ECIU’s Richard Black spells out why this week’s Aurora Energy Research report into the hidden cost of renewables is the most important energy story this year On Tuesday, after reading Aurora Energy Research’s report on the costs of adding solar power to the grid, I tweeted that I’d just read the most important energy story of the day. After a bit more thought, I’m upgrading. I’ll name it as a contender for the most important UK energy story of the year. The then Energy and Climate Change Secretary Amber Rudd’s department briefed the Mail on Sunday last August that she’d commissioned a study from the consultancy Frontier Economics that would tot up these hidden costs, with a DECC source adding ominously: ‘Many in the energy industry have suspected that previous governments have been “economical with the truth”’ about the economics of a low-carbon transition.’ Then, when Ms Rudd delivered her long-awaited ‘reset speech’ in November, she announced that renewable generators would be held ‘responsible for the pressures they add to the system when the wind does not blow or the sun does not shine’. More than a year on, that Frontier Economics report has yet to be published.
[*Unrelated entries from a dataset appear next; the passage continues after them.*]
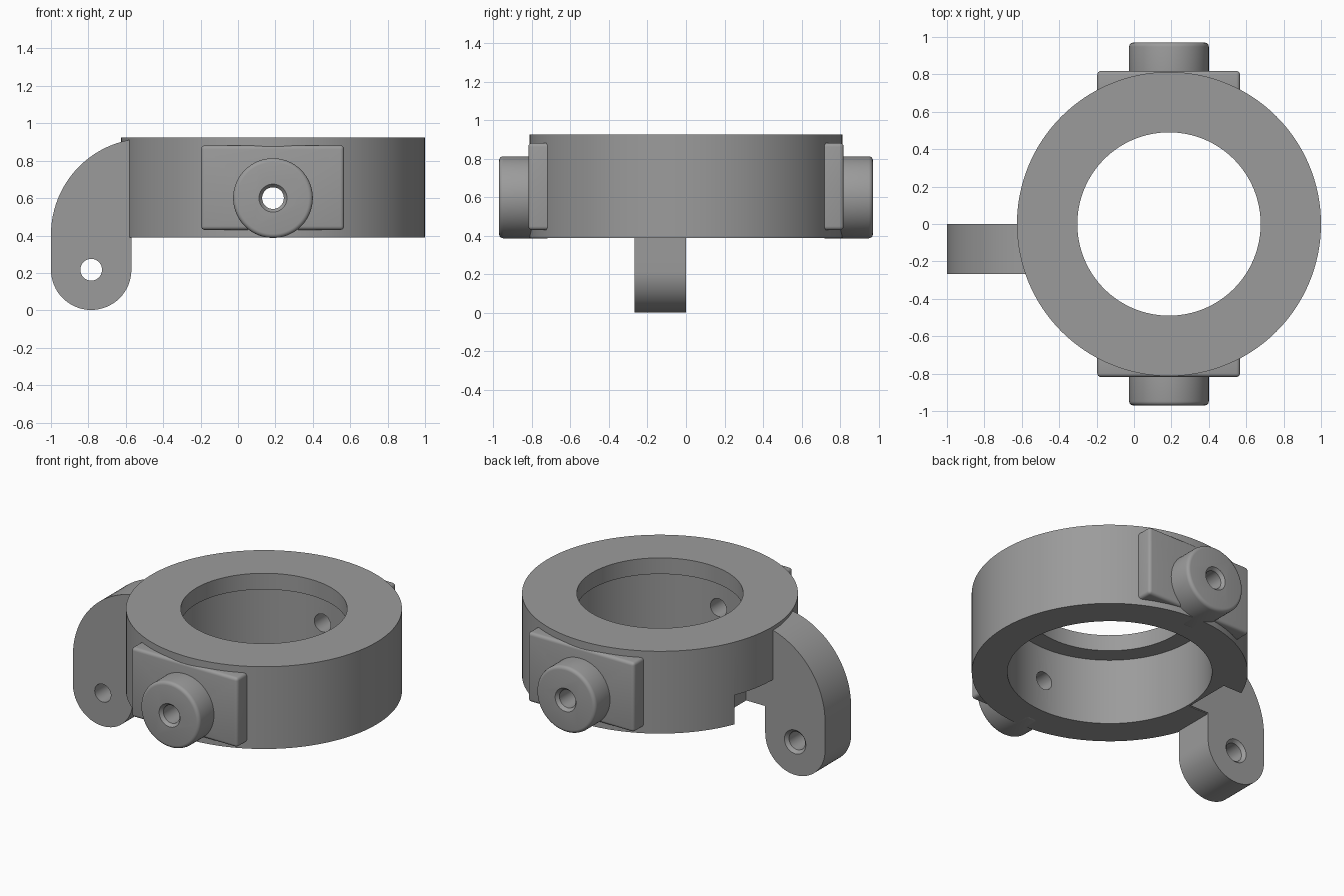
import bpy, bmesh, math
from mathutils import Matrix, Vector

if "Cube" in bpy.data.objects:
    bpy.data.objects.remove(bpy.data.objects["Cube"])

CX = 0.187          # ring axis
HOLE_Z = 0.60       # height of the side bosses

gray = bpy.data.materials.new("plain_gray")
gray.diffuse_color = (0.33, 0.33, 0.33, 1)
gray.use_nodes = True
gray.node_tree.nodes["Principled BSDF"].inputs["Base Color"].default_value = gray.diffuse_color


def to_object(name, bm):
    bmesh.ops.recalc_face_normals(bm, faces=bm.faces)
    mesh = bpy.data.meshes.new(name)
    bm.to_mesh(mesh)
    bm.free()
    mesh.materials.append(gray)
    ob = bpy.data.objects.new(name, mesh)
    bpy.context.collection.objects.link(ob)
    return ob


def lathe(name, profile, place, closed=False, n=96):
    """Turn (radius, height) points around local z; cap the ends unless closed."""
    bm = bmesh.new()
    loops = [[bm.verts.new((r * math.cos(2 * math.pi * i / n),
                            r * math.sin(2 * math.pi * i / n), h))
              for i in range(n)] for r, h in profile]
    pairs = list(zip(loops, loops[1:]))
    if closed:
        pairs.append((loops[-1], loops[0]))
    else:
        bm.faces.new(loops[0])
        bm.faces.new(loops[-1])
    for a, b in pairs:
        for i in range(n):
            j = (i + 1) % n
            bm.faces.new((a[i], a[j], b[j], b[i]))
    bm.transform(place)
    return to_object(name, bm)


def box(name, lo, hi):
    bm = bmesh.new()
    bmesh.ops.create_cube(bm, size=1)
    lo, hi = Vector(lo), Vector(hi)
    for v in bm.verts:
        v.co = (lo + hi) / 2 + v.co * (hi - lo)
    return to_object(name, bm)


def apply(ob, mod):
    bpy.context.view_layer.objects.active = ob
    bpy.ops.object.modifier_apply(modifier=mod.name)


def cut(ob, cutter):
    m = ob.modifiers.new("cut", 'BOOLEAN')
    m.operation, m.object, m.solver = 'DIFFERENCE', cutter, 'EXACT'
    apply(ob, m)


def bevel(ob, width):
    m = ob.modifiers.new("round", 'BEVEL')
    m.width, m.segments = width, 4
    m.limit_method, m.angle_limit = 'ANGLE', math.radians(40)
    apply(ob, m)


def along_y(x, z, sign=-1):
    """Place local z along sign * y through (x, z)."""
    return Matrix.Translation((x, 0, z)) @ Matrix.Rotation(-sign * math.pi / 2, 4, 'X')


parts = []

# Ring with a narrower lip at the top
ring = lathe("ring", [(0.813, 0.39), (0.813, 0.925), (0.49, 0.925), (0.49, 0.82),
                      (0.603, 0.82), (0.603, 0.39)],
             Matrix.Translation((CX, 0, 0)), closed=True, n=128)
parts.append(ring)

# Pocket under the ring beside the arm
pocket = box("pocket_cutter", (-0.8, -0.005, 0.2), (-0.43, 0.31, 0.58))
cut(ring, pocket)

# Cross hole through both bosses, widened at the mouths
cross_hole = lathe("cross_hole_cutter",
                   [(0.09, -0.985), (0.075, -0.97), (0.058, -0.95),
                    (0.058, 0.95), (0.075, 0.97), (0.09, 0.985)],
                   along_y(CX, HOLE_Z), n=48)
cut(ring, cross_hole)

# Pads and round bosses on the front and back
for side, s in (("front", -1), ("back", 1)):
    y0, y1 = sorted((s * 0.66, s * 0.818))
    pad = box(side + "_pad", (-0.197, y0, 0.43), (0.567, y1, 0.882))
    bevel(pad, 0.02)
    boss = lathe(side + "_boss", [(0.213, 0.70), (0.213, 0.97)], along_y(CX, HOLE_Z, s))
    bevel(boss, 0.022)
    for ob in (pad, boss):
        cut(ob, cross_hole)
        parts.append(ob)

# Hinge arm: rounded foot, straight sides, large arc up to the ring
outline = [(-0.43, 0.395), (-0.57, 0.395)]
for i in range(33):
    a = -math.pi * i / 32
    outline.append((-0.785 + 0.215 * math.cos(a), 0.217 + 0.215 * math.sin(a)))
for i in range(25):
    a = math.pi - math.pi / 2 * i / 24
    outline.append((-0.485 + 0.515 * math.cos(a), 0.405 + 0.515 * math.sin(a)))
outline.append((-0.43, 0.92))
bm = bmesh.new()
face = bm.faces.new([bm.verts.new((x, 0, z)) for x, z in outline])
out = bmesh.ops.extrude_face_region(bm, geom=[face])
for v in out["geom"]:
    if isinstance(v, bmesh.types.BMVert):
        v.co.y = -0.268
arm = to_object("hinge_arm", bm)
pin_hole = lathe("pin_hole_cutter", [(0.058, -0.1), (0.058, 0.248 - 0.268),
                                     (0.077, 0.0), (0.077, 0.1)],
                 along_y(-0.785, 0.217, 1), n=48)
for v in pin_hole.data.vertices:      # lengthen the plain end past the front face
    if v.co.y < -0.05:
        v.co.y = -0.4
cut(arm, pin_hole)
parts.append(arm)

# Helpers are no longer needed once the cuts are applied
for cutter in (pocket, cross_hole, pin_hole):
    bpy.data.objects.remove(cutter)

# Smooth round walls, crisp corners
bpy.ops.object.select_all(action='DESELECT')
for ob in parts:
    ob.select_set(True)
bpy.context.view_layer.objects.active = ring
bpy.ops.object.shade_smooth_by_angle(angle=math.radians(30))
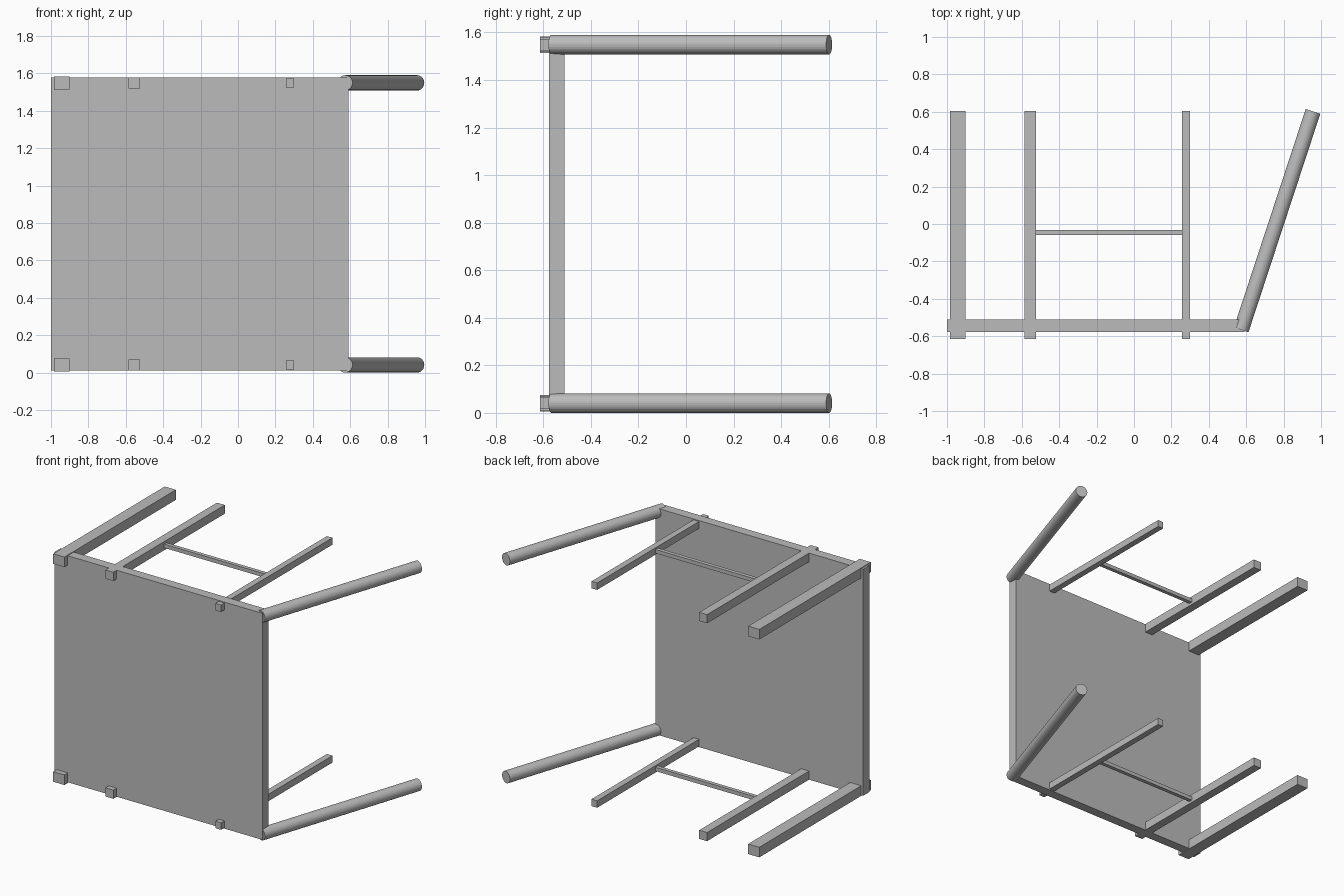
import bpy
from mathutils import Vector

if "Cube" in bpy.data.objects:
    bpy.data.objects.remove(bpy.data.objects["Cube"])

grey = bpy.data.materials.new("plain grey")
grey.diffuse_color = (0.5, 0.5, 0.5, 1)
grey.use_nodes = True
grey.node_tree.nodes["Principled BSDF"].inputs["Base Color"].default_value = grey.diffuse_color


def finish(obj, name):
    obj.name = name
    obj.data.materials.clear()
    obj.data.materials.append(grey)
    return obj


def box(name, lo, hi):
    lo, hi = Vector(lo), Vector(hi)
    bpy.ops.mesh.primitive_cube_add(size=1)
    obj = bpy.context.object
    for v in obj.data.vertices:
        v.co = (lo + hi) / 2 + v.co * (hi - lo)
    return finish(obj, name)


def rod(name, start, end, radius, sides=28):
    start, end = Vector(start), Vector(end)
    axis = end - start
    bpy.ops.mesh.primitive_cylinder_add(vertices=sides, radius=radius, depth=axis.length)
    obj = bpy.context.object
    obj.data.transform(axis.to_track_quat('Z', 'Y').to_matrix().to_4x4())
    obj.location = (start + end) / 2
    return finish(obj, name)


# Upright panel
box("panel", (-1.0, -0.577, 0.011), (0.59, -0.51, 1.579))

# Square rails: name, x range, half height
RAILS = [("wide_rail", -0.985, -0.90, 0.035),
         ("middle_rail", -0.585, -0.525, 0.03),
         ("narrow_rail", 0.257, 0.30, 0.024)]

# The same frame sits along the lower and the upper edge of the panel
for level, z in (("lower", 0.041), ("upper", 1.549)):
    for name, x0, x1, h in RAILS:
        box(f"{level}_{name}", (x0, -0.614, z - h), (x1, 0.605, z + h))
    # Thin bar joining middle and narrow rails
    box(f"{level}_crossbar", (-0.54, -0.059, z - 0.013), (0.27, -0.032, z + 0.013))
    # Slanted round leg
    rod(f"{level}_slanted_leg", (0.573, -0.566, z), (0.957, 0.602, z), 0.041)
Insiders in the Department of Business, Energy and Industrial Strategy (BEIS), which inherited DECC’s responsibilities, say it’s tucked away in a drawer somewhere while civil servants decide what to do with it. Into that vacuum steps this week’s Aurora report. And its conclusions are fascinating. Aurora concludes that currently, solar power’s ‘hidden costs’ in the UK amount to £1.30 per megawatt hour (MWh). That hikes the total cost of solar by less than 2 per cent. As a technology devoid of fuel costs, the more solar generation you add, the further the wholesale electricity price falls. But there’s a limit, because after a while, you’re adding something virtually free to something that’s already very cheap; so the additional costs rise faster than the additional benefits. Aurora concluded that having 40GW solar capacity on the grid by 2030 would, net, carry a higher additional cost than currently – £6.80/MWh. Even at this pretty high (but doable) level of solar capacity, we’re below the estimate of the Committee on Climate Change, the government’s statutory adviser, which recently put the ‘hidden cost’ of renewables at about £10 per MWh. But now we get to the really interesting bit. Aurora next modelled the ‘hidden costs’ if you also have 8GW of battery storage on the grid by 2030 – again, a realistic estimate – in addition to the 40GW of solar capacity. Now, the ‘hidden costs’ disappear, becoming a ‘hidden benefit’ – saving £3.70 per MWh. But the key takeaway from the Aurora report is this: you have to do the economics by looking at the system, not at individual technologies. The smart, low-carbon flexible grid, as advocated by the National Infrastructure Commission and EnergyUK just this year, is a system – not a bunch of random technologies. I don’t particularly care how much the indicator lights or the hubcaps or the aerial on my new car cost – but I do care about the price of the whole thing.
Business Green 7th Oct 2016 read more »